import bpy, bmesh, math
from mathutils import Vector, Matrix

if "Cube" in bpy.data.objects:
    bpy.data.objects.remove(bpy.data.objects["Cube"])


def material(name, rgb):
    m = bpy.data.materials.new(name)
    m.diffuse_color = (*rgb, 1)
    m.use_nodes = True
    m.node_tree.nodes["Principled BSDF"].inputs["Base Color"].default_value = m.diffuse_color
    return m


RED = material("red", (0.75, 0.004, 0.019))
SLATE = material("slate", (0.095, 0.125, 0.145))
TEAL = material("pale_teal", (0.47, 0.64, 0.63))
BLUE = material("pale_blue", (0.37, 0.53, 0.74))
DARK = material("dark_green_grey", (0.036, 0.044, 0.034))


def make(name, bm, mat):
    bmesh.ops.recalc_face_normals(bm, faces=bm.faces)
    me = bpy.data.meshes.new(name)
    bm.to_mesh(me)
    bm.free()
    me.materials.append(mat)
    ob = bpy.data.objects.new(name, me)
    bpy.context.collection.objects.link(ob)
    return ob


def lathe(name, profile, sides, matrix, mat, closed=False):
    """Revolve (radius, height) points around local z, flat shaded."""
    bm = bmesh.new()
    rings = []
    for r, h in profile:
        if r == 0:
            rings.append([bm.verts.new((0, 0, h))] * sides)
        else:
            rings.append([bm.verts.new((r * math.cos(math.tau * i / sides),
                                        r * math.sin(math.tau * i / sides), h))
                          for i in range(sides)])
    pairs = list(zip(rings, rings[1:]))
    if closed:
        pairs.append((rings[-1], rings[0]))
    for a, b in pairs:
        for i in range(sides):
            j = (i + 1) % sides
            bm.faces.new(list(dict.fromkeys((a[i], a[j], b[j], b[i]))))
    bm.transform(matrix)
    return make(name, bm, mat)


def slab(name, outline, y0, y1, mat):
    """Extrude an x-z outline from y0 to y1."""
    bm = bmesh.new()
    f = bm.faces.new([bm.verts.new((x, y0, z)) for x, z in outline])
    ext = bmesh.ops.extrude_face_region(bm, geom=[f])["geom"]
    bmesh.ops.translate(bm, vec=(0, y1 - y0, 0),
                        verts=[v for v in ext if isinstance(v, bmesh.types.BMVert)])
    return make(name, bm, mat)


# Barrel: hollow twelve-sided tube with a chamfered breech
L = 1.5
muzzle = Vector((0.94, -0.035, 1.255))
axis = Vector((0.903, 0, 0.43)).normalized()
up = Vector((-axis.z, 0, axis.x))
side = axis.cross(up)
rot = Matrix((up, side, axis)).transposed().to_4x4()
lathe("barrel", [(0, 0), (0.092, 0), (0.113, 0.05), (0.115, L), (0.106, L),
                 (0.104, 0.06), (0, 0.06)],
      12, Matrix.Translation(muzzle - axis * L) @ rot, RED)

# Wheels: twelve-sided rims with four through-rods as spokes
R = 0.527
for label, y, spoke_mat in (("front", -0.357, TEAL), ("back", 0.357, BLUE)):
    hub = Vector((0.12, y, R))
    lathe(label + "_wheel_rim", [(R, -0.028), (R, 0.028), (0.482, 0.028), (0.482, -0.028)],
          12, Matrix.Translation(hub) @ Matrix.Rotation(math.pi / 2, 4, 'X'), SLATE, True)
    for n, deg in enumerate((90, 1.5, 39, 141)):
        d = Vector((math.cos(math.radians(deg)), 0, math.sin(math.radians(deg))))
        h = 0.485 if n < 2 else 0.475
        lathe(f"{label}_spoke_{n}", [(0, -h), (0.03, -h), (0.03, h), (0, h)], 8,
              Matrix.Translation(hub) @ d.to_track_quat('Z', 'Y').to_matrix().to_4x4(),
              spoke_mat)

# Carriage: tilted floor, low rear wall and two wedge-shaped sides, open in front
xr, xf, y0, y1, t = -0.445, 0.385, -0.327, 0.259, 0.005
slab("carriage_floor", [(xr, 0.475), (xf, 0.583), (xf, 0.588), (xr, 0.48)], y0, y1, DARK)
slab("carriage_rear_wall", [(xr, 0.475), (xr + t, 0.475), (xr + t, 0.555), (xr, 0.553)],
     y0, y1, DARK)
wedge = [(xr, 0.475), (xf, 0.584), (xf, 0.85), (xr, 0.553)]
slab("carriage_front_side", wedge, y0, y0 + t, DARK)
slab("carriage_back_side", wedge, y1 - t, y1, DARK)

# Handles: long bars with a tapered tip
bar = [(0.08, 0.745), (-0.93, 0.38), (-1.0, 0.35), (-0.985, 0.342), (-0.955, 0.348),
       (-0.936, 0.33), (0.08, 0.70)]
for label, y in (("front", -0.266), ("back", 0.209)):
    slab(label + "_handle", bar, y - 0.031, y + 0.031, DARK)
##########
ACTIVITY
The answer must consist of each line in the entries above that includes "rings".

RESULT FOR THIS TASK
    rings = []
            rings.append([bm.verts.new((0, 0, h))] * sides)
            rings.append([bm.verts.new((r * math.cos(math.tau * i / sides),
    pairs = list(zip(rings, rings[1:]))
        pairs.append((rings[-1], rings[0]))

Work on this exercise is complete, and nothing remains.